And in Texas, state lawyers are fighting to preserve the “pole tax,” a $5 cover charge on strip clubs that’s being challenged by business owners.
In the past five years, lawmakers from Tennessee to Kansas to California have pitched special taxes on porn, escort services, exotic dance clubs and other adult businesses. A U.S. senator even toyed with the idea of an Internet porn tax on the federal level.
Most of the proposals — call them skin taxes — have stalled, often because of conflicts with First Amendment protections of free expression. Washington’s proposed porn tax earned little support, despite the need to close an
$8 billion budget deficit.
But even with serious constitutional problems, lawmakers haven’t stopped trying to capitalize on the fact that sex sells, especially when facing big budget shortfalls and weary voters who aren’t likely to stomach an across-the-board tax hike.
“Why do they do it? Because they can,” said Phyllis Heppenstall of Peekay Inc., which operates adult stores in Washington and California. “It makes them look good to their constituents. Or at least they think it does.”

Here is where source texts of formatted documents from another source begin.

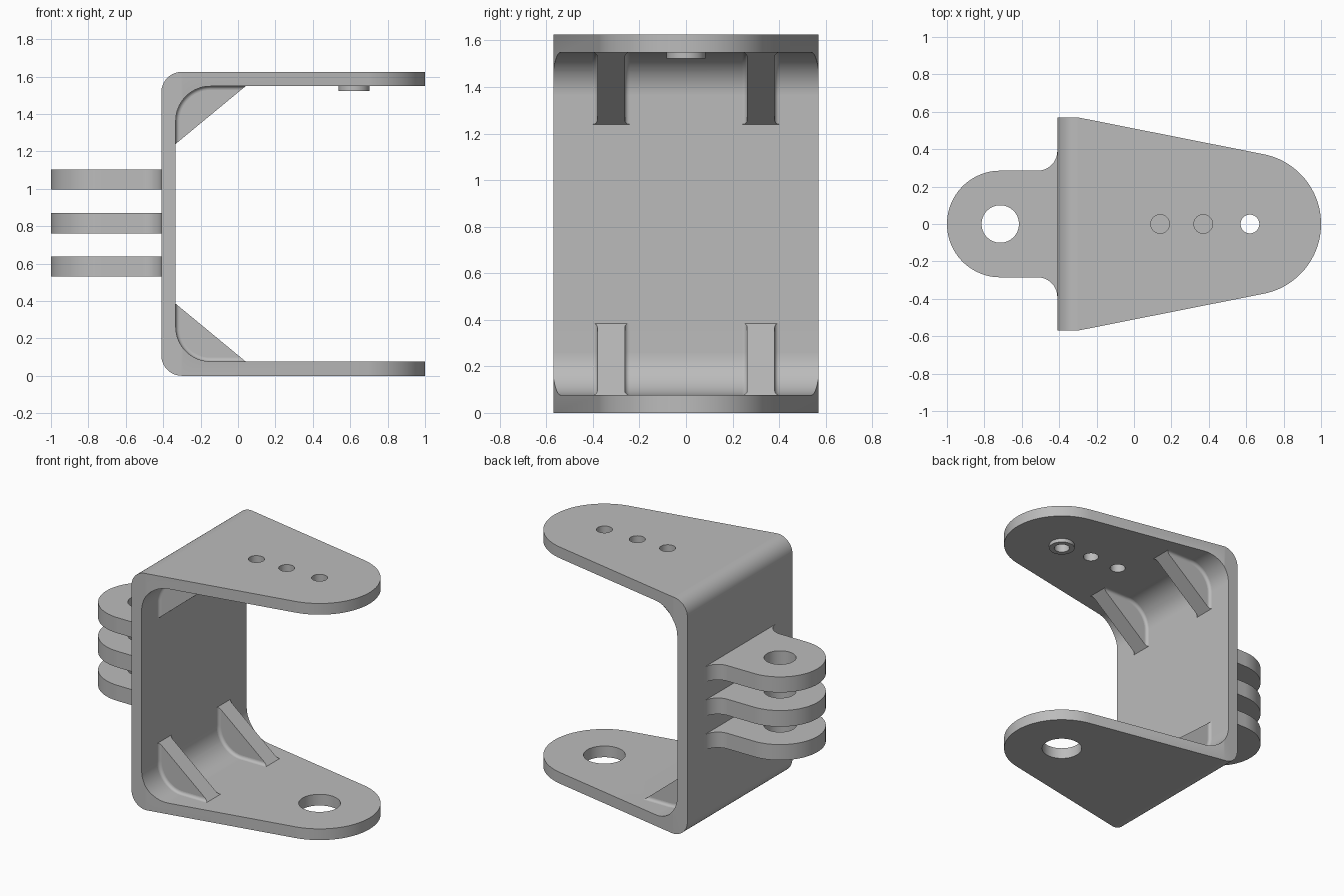
import bpy, bmesh
from math import cos, sin, pi, radians, atan2
from mathutils import Vector

if "Cube" in bpy.data.objects:
    bpy.data.objects.remove(bpy.data.objects["Cube"], do_unlink=True)

H = 1.625          # total height
T = 0.077          # plate thickness
WALL = -0.41       # outer face of the upright wall
INNER = WALL + T   # inner face of the upright wall
R_IN = 0.185       # inner bend radius
HOLE_X = 0.62      # pivot position

grey = bpy.data.materials.new("plain grey")
grey.use_nodes = True
grey.diffuse_color = (0.5, 0.5, 0.5, 1)
bsdf = next(n for n in grey.node_tree.nodes if n.type == 'BSDF_PRINCIPLED')
bsdf.inputs["Base Color"].default_value = (0.5, 0.5, 0.5, 1)


def arc(cx, cy, r, a0, a1, n=16):
    steps = [radians(a0 + (a1 - a0) * i / n) for i in range(n + 1)]
    return [(cx + r * cos(a), cy + r * sin(a)) for a in steps]


def make_object(name, bm):
    bmesh.ops.recalc_face_normals(bm, faces=bm.faces)
    mesh = bpy.data.meshes.new(name)
    bm.to_mesh(mesh)
    bm.free()
    mesh.materials.append(grey)
    ob = bpy.data.objects.new(name, mesh)
    bpy.context.collection.objects.link(ob)
    return ob


def prism(name, pts, lo, hi, axis='Z'):
    """Extrude a closed outline along Y or Z."""
    bm = bmesh.new()
    place = (lambda u, v, h: (u, v, h)) if axis == 'Z' else (lambda u, v, h: (u, h, v))
    a, b = [[bm.verts.new(place(u, v, h)) for u, v in pts] for h in (lo, hi)]
    bm.faces.new(a)
    bm.faces.new(b)
    for i in range(len(pts)):
        j = (i + 1) % len(pts)
        bm.faces.new((a[i], a[j], b[j], b[i]))
    return make_object(name, bm)


def disc(name, x, r, lo, hi):
    return prism(name, arc(x, 0, r, 0, 360, 64)[:-1], lo, hi)


def combine(ob, other, operation):
    """Apply a boolean and discard the helper."""
    mod = ob.modifiers.new("cut", 'BOOLEAN')
    mod.object, mod.operation, mod.solver = other, operation, 'EXACT'
    bpy.ops.object.select_all(action='DESELECT')
    bpy.context.view_layer.objects.active = ob
    ob.select_set(True)
    bpy.ops.object.modifier_apply(modifier=mod.name)
    bpy.data.objects.remove(other, do_unlink=True)


def finish(ob):
    bpy.ops.object.select_all(action='DESELECT')
    bpy.context.view_layer.objects.active = ob
    ob.select_set(True)
    bpy.ops.object.shade_smooth_by_angle(angle=radians(30))
    mod = ob.modifiers.new("even shading", 'WEIGHTED_NORMAL')
    mod.keep_sharp = True


# Bent C-shaped bracket
r_out = 0.11
cx, ci = WALL + r_out, INNER + R_IN
profile = ([(1.2, 0)] + arc(cx, r_out, r_out, 270, 180)
           + arc(cx, H - r_out, r_out, 180, 90) + [(1.2, H), (1.2, H - T)]
           + arc(ci, H - T - R_IN, R_IN, 90, 180)
           + arc(ci, T + R_IN, R_IN, 180, 270) + [(1.2, T)])
bracket = prism("bracket", profile, -0.7, 0.7, 'Y')

# Tapered plan outline with a round nose
tip = 78.7
plan = ([(-0.6, -0.57), (-0.3, -0.57)] + arc(HOLE_X, 0, 0.38, -tip, tip, 48)
        + [(-0.3, 0.57), (-0.6, 0.57)])
combine(bracket, prism("plan_cutter", plan, -0.2, H + 0.2), 'INTERSECT')

# Boss under the top arm, then the holes
combine(bracket, disc("boss", HOLE_X, 0.083, H - T - 0.026, H - 0.03), 'UNION')
for x in (0.14, 0.37, HOLE_X):
    combine(bracket, disc("small_hole", x, 0.05, H - 0.3, H + 0.1), 'DIFFERENCE')
combine(bracket, disc("large_hole", HOLE_X, 0.13, -0.1, 0.3), 'DIFFERENCE')
finish(bracket)

# Three hinge lugs on the back of the wall
f = 0.105
lug_half = 0.285
upper = arc(WALL - f, lug_half + f, f, 0, -90, 12)
lower = [(x, -y) for x, y in reversed(upper)]
outline = ([(WALL + 0.03, lug_half + f)] + upper
           + arc(-1 + lug_half, 0, lug_half, 90, 270, 48)
           + lower + [(WALL + 0.03, -lug_half - f)])
for name, z0, z1 in (("lower_lug", 0.53, 0.637), ("middle_lug", 0.76, 0.871),
                     ("upper_lug", 0.995, 1.102)):
    lug = prism(name, outline, z0, z1)
    combine(lug, disc("lug_hole", -1 + lug_half, 0.1, z0 - 0.1, z1 + 0.1), 'DIFFERENCE')
    finish(lug)

# Corner gussets with a small fillet along the root
GY, GW, GF = 0.322, 0.059, 0.02
top_pt, end_pt = (INNER, 0.385), (0.04, T)
slope = Vector((top_pt[1] - end_pt[1], 0, end_pt[0] - top_pt[0]))
triangle = [top_pt, (INNER - 0.025, top_pt[1]), (INNER - 0.025, T - 0.025),
            (end_pt[0], T - 0.025), end_pt]


def root_path(d):
    """Inner bend contour, offset by d."""
    return ([(INNER + d, 0.5)] + arc(ci, T + R_IN, R_IN - d, 180, 270)
            + [(0.2, T + d)])


def root_fillet(name, side, flip):
    half = [(GW + GF, -0.01)] + [(GW + GF + u, GF + v)
                                 for u, v in arc(0, 0, GF, 270, 180, 6)]
    section = half + [(-y, d) for y, d in reversed(half)]
    bm = bmesh.new()
    rows = [[bm.verts.new((x, y + GY, z)) for x, z in root_path(d)] for y, d in section]
    for i, row in enumerate(rows):
        nxt = rows[(i + 1) % len(rows)]
        for k in range(len(row) - 1):
            bm.faces.new((row[k], row[k + 1], nxt[k + 1], nxt[k]))
    bmesh.ops.bisect_plane(bm, geom=bm.verts[:] + bm.edges[:] + bm.faces[:],
                           plane_co=(top_pt[0], 0, top_pt[1]), plane_no=slope,
                           clear_outer=True)
    bmesh.ops.holes_fill(bm, edges=[e for e in bm.edges if e.is_boundary])
    for v in bm.verts:
        v.co.y *= side
        v.co.z = H - v.co.z if flip else v.co.z
    return make_object(name, bm)


for level, flip in (("lower", False), ("upper", True)):
    pts = [(x, H - z) for x, z in triangle] if flip else triangle
    for end, side in (("front", -1), ("back", 1)):
        label = level + "_" + end
        finish(prism(label + "_gusset", pts, side * GY - GW, side * GY + GW, 'Y'))
        finish(root_fillet(label + "_gusset_fillet", side, flip))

On purely economic grounds, a pornography tax is a decent idea because consumer demand would probably remain strong, University of Texas economist Daniel Hamermesh said. Some believe adult entertainment to be a multibillion dollar industry, although the size is difficult to gauge.